Indian depictions of human-beings focus on their inherent “goodness” deriving from the divine essence at the core of each person. The history of the sub-continent reveals how during different periods, people from diverse ethnic and religious backgrounds, managed to live together in harmony. This is not to deny that conflicts are not common place – in this regard India has had its share of war and violence – but what is unique is the way differences between groups have been minimized and often transcended. A cursory glance at the history of social movements on the sub-continent reveal that over the centuries, some of the most prominent movements have had a spiritual foundation – one that emphasizes the oneness of all humanity and which paves the way for lowering barriers along ethnic, religious, caste, as well as gender lines.
Further, by way of a “case study”, the paper/presentation underscores the contribution of the Bhakti saint Sant Kabir Das. Kabir defied the boundaries between various religious and caste groups, and sharply criticized sectarianism. Kabir shows us how the fissures in our own mind, the violence (gross or subtle) and the dishonesties that we are capable of when we construct and defend our ego. He shows us how we subtly “other” multiple categories of people in order to consolidate our identity and how this “othering” keeps us locked in dualistic ways of perceiving ourselves and the world – ways that are ultimately violent and divisive. Kabir escapes the narrow categories of “Hindu”, “Muslim”, “Christian”, “Jew”, “Buddhist” etc.; and no doubt, his message of love has great relevance for all societies and nations, and goes a long way in healing the [psychically] wounded. Kabir helps us in traversing hearts and minds, crossing bridges of understanding, despite difference, and maps a way forward toward transforming self and society.

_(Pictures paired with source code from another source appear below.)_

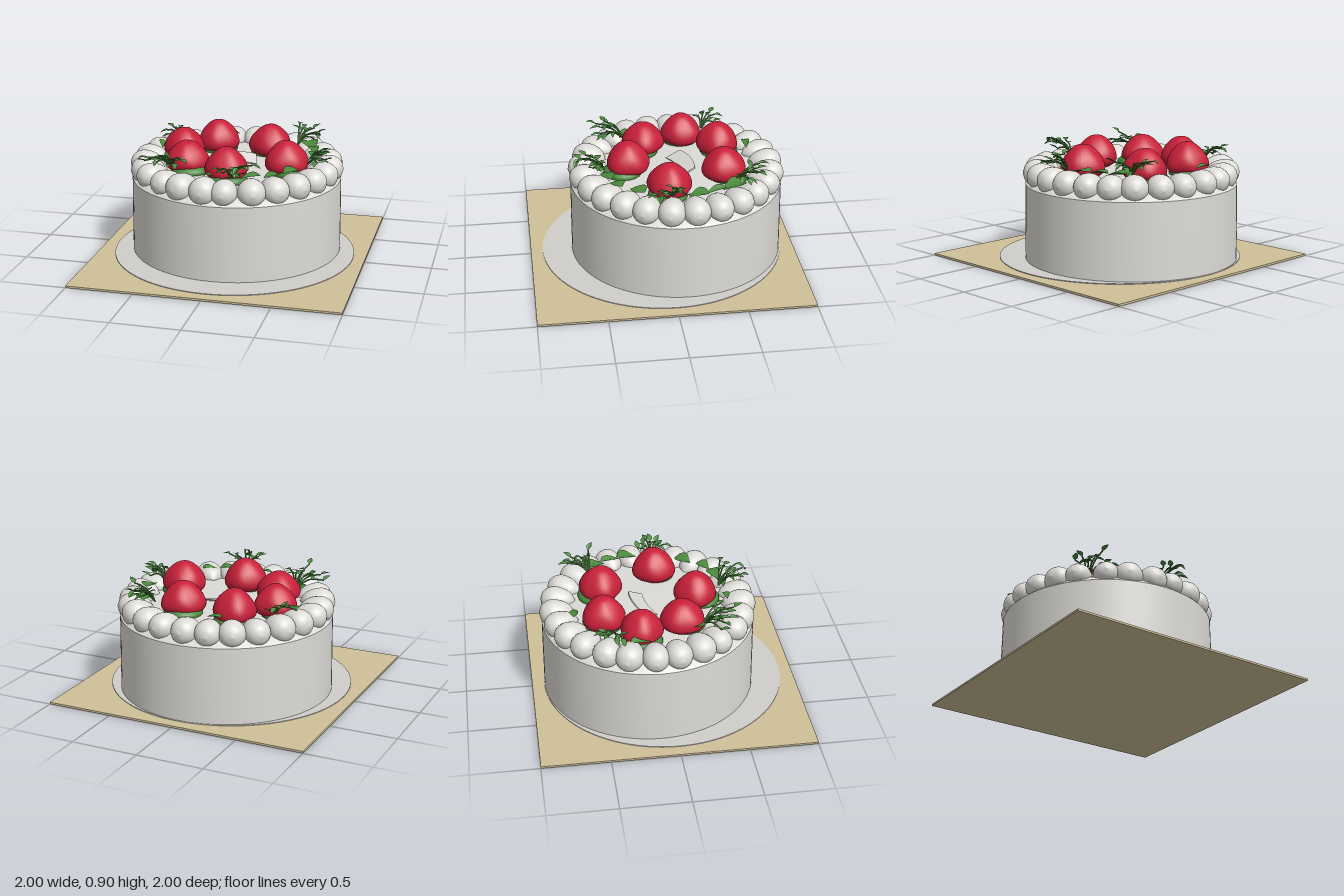
import * as THREE from 'three';

const mat = (name, color, extra = {}) => {
  const m = new THREE.MeshStandardMaterial({ color, ...extra });
  m.name = name;
  return m;
};

// Smooth lathe from a few bottom-to-top profile points
const lathe = (pts, steps, segs) => new THREE.LatheGeometry(
  new THREE.SplineCurve(pts.map(p => new THREE.Vector2(...p))).getPoints(steps)
    .map(p => new THREE.Vector2(Math.max(0, p.x), p.y)), segs);

// Move every vertex by a rule
function warp(geo, rule) {
  const p = geo.attributes.position, v = new THREE.Vector3();
  for (let i = 0; i < p.count; i++) {
    rule(v.fromBufferAttribute(p, i));
    p.setXYZ(i, v.x, v.y, v.z);
  }
  geo.computeVertexNormals();
  return geo;
}

export function createModel() {
  const root = new THREE.Group();
  root.name = 'strawberryCake';
  const tan = mat('board tan', 0xd0c09a);
  const paper = mat('paper white', 0xd0cecb);
  const cream = mat('cream', 0xdddbd7);
  const red = mat('berry red', 0xc8203a);
  const green = mat('leaf green', 0x4a8a3c, { side: THREE.DoubleSide });

  let seed = 7;
  const rand = (a, b) => {
    seed = (seed * 16807) % 2147483647;
    return a + (b - a) * seed / 2147483647;
  };
  const add = (parent, name, geo, material, x = 0, y = 0, z = 0) => {
    const m = new THREE.Mesh(geo, material);
    m.name = name;
    m.position.set(x, y, z);
    parent.add(m);
    return m;
  };

  // Square board with round paper
  add(root, 'board', new THREE.BoxGeometry(2, 0.015, 2), tan, 0, 0.0075, 0);
  add(root, 'paperDisc', new THREE.CylinderGeometry(0.91, 0.91, 0.005, 96), paper, 0, 0.0175, 0);

  // Cake body with a shallow shoulder and flat top
  const cake = new THREE.Group();
  cake.name = 'cake';
  cake.position.set(-0.01, 0, -0.11);
  root.add(cake);
  const side = [[0.795, 0.015], [0.793, 0.3], [0.79, 0.585]];
  add(cake, 'cakeSide', new THREE.LatheGeometry(side.map(p => new THREE.Vector2(...p)), 96), cream);
  const top = [[0.79, 0.585], [0.72, 0.645], [0.58, 0.662], [0, 0.665]];
  add(cake, 'cakeTop', new THREE.LatheGeometry(top.map(p => new THREE.Vector2(...p)), 96), cream);

  // Piped cream dollops: round outside, tapering inward
  const dollop = lathe([[0, -0.108], [0.06, -0.088], [0.094, -0.04], [0.1, 0.01],
    [0.084, 0.075], [0.05, 0.125], [0, 0.155]], 18, 24);
  dollop.rotateX(-Math.PI / 2);
  const ring = new THREE.Group();
  ring.name = 'creamBorder';
  cake.add(ring);
  const count = 25;
  for (let i = 0; i < count; i++) {
    const a = (i + 0.5) / count * Math.PI * 2 + rand(-0.02, 0.02);
    const d = add(ring, 'creamDollop', dollop, cream, Math.sin(a) * 0.7, 0.665, Math.cos(a) * 0.7);
    d.rotation.set(rand(-0.06, 0.06), a + rand(-0.1, 0.1), 0, 'YXZ');
    const s = rand(0.94, 1.06);
    d.scale.set(s, s * 0.98, 1);
  }

  // Strawberries: x, z, turn, radius scale, height scale, calyx direction (x, z)
  const berries = [
    [-0.24, -0.46, 0.3, 0.97, 1.0, 0, -0.3],
    [0.18, -0.44, 1.4, 1.0, 0.98, -0.3, -0.7],
    [0.39, -0.01, 2.3, 1.0, 1.0, 0.8, 0.4],
    [0.0, 0.25, 3.6, 0.98, 1.0, 0.4, 0.9],
    [-0.34, 0.1, 4.4, 1.0, 0.93, 0.7, 0.75],
    [-0.45, -0.21, 5.2, 0.95, 0.96, -0.9, 0.1],
  ];
  const berryGeo = warp(lathe([[0, 0], [0.09, 0.002], [0.147, 0.035], [0.162, 0.08],
    [0.143, 0.14], [0.1, 0.195], [0.05, 0.233], [0, 0.243]], 24, 36), v => {
    const a = Math.atan2(v.z, v.x);
    const k = 1 + 0.035 * Math.sin(3 * a + 9 * v.y) + 0.02 * Math.sin(5 * a - 14 * v.y);
    v.x *= k;
    v.z *= k;
  });
  const calyxGeo = new THREE.SphereGeometry(1, 20, 12);
  for (const [x, z, turn, r, h, cx, cz] of berries) {
    const b = add(root, 'strawberry', berryGeo, red, x, 0.66, z);
    b.rotation.y = turn;
    b.scale.set(r, h, r);
    const c = add(root, 'calyx', calyxGeo, green, x + cx * 0.045, 0.675, z + cz * 0.045);
    c.scale.set(0.145, 0.06, 0.145);
  }

  // Folded, drooping leaf from its base toward +z
  const leafGeo = warp(new THREE.PlaneGeometry(1, 1, 4, 8).rotateX(-Math.PI / 2), v => {
    const t = v.z + 0.5;
    v.x *= Math.sin(Math.PI * Math.pow(t, 0.7)) + 0.03;
    v.y = 0.25 * Math.abs(v.x) - 0.18 * t * t;
    v.z = t;
  });
  const leaf = (x, y, z, len, width, yaw, pitch = 0) => {
    const l = add(root, 'leaf', leafGeo, green, x, y, z);
    l.rotation.set(-pitch, yaw, 0, 'YXZ');
    l.scale.set(width, len, len);
  };

  // Broad leaves lying on the border: centre x, z, length, width, yaw
  const broad = [
    [0.58, -0.2, 0.15, 0.12, 0.1], [0.54, -0.33, 0.16, 0.08, 0.3], [0.48, -0.47, 0.19, 0.14, 0.4],
    [0.47, 0.23, 0.13, 0.13, -0.7], [0.36, 0.37, 0.12, 0.1, -0.9], [0.22, 0.43, 0.15, 0.1, -1.2],
    [0.1, 0.47, 0.11, 0.07, -1.5], [-0.09, 0.47, 0.08, 0.05, -1.5], [-0.62, -0.24, 0.15, 0.08, 0.1],
    [-0.45, 0.22, 0.13, 0.1, 0.6], [-0.18, -0.67, 0.12, 0.06, 1.5],
  ];
  for (const [x, z, len, w, yaw] of broad)
    leaf(x - Math.sin(yaw) * len / 2, 0.75, z - Math.cos(yaw) * len / 2, len, w, yaw, 0.08);

  // Wispy sprigs: base x, z, heading, reach, tip height, shoots
  const sprigs = [
    [0.55, -0.01, 1.5, 0.15, 0.84, 7],
    [-0.42, 0.24, -0.2, 0.2, 0.86, 8],
    [0.08, 0.44, 0.5, 0.18, 0.87, 7],
    [0.38, -0.5, 2.4, 0.17, 0.85, 8],
    [-0.52, -0.38, -2.3, 0.12, 0.83, 5],
  ];
  for (const [x, z, heading, reach, tipY, shoots] of sprigs) {
    for (let i = 0; i < shoots; i++) {
      const a = heading + (i / (shoots - 1) - 0.5) * 1.7;
      const r = reach * rand(0.6, 1.1), y = 0.76 + (tipY - 0.76) * rand(0.2, 1);
      const at = (f, h) => new THREE.Vector3(x + Math.sin(a) * r * f, h, z + Math.cos(a) * r * f);
      const tip = at(1, y);
      const curve = new THREE.CatmullRomCurve3([at(0, 0.73), at(0.5, (y + 0.77) / 2 + 0.015), tip]);
      add(root, 'sprigStem', new THREE.TubeGeometry(curve, 8, 0.006, 5), green);
      leaf(tip.x, tip.y, tip.z, 0.07, 0.04, a + rand(-0.8, 0.8), rand(-0.5, 0.7));
      const mid = curve.getPoint(0.6);
      leaf(mid.x, mid.y, mid.z, 0.06, 0.03, a + rand(-1.5, 1.5), rand(-0.2, 0.6));
    }
  }

  // Curved chip leaning on the cake top
  const chip = add(root, 'creamChip', warp(new THREE.BoxGeometry(0.31, 0.012, 0.12, 12, 1, 1), v => {
    v.z += 1.2 * v.x * v.x - 0.01;
  }), cream, -0.03, 0.695, -0.165);
  chip.rotation.set(0.4, 0.24, 0, 'YXZ');

  return root;
}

Varma, Suneet, "Love, Healing, and Human Unity: Lessons From Sant Kabir Das." (2014). Founders Symposium. 27.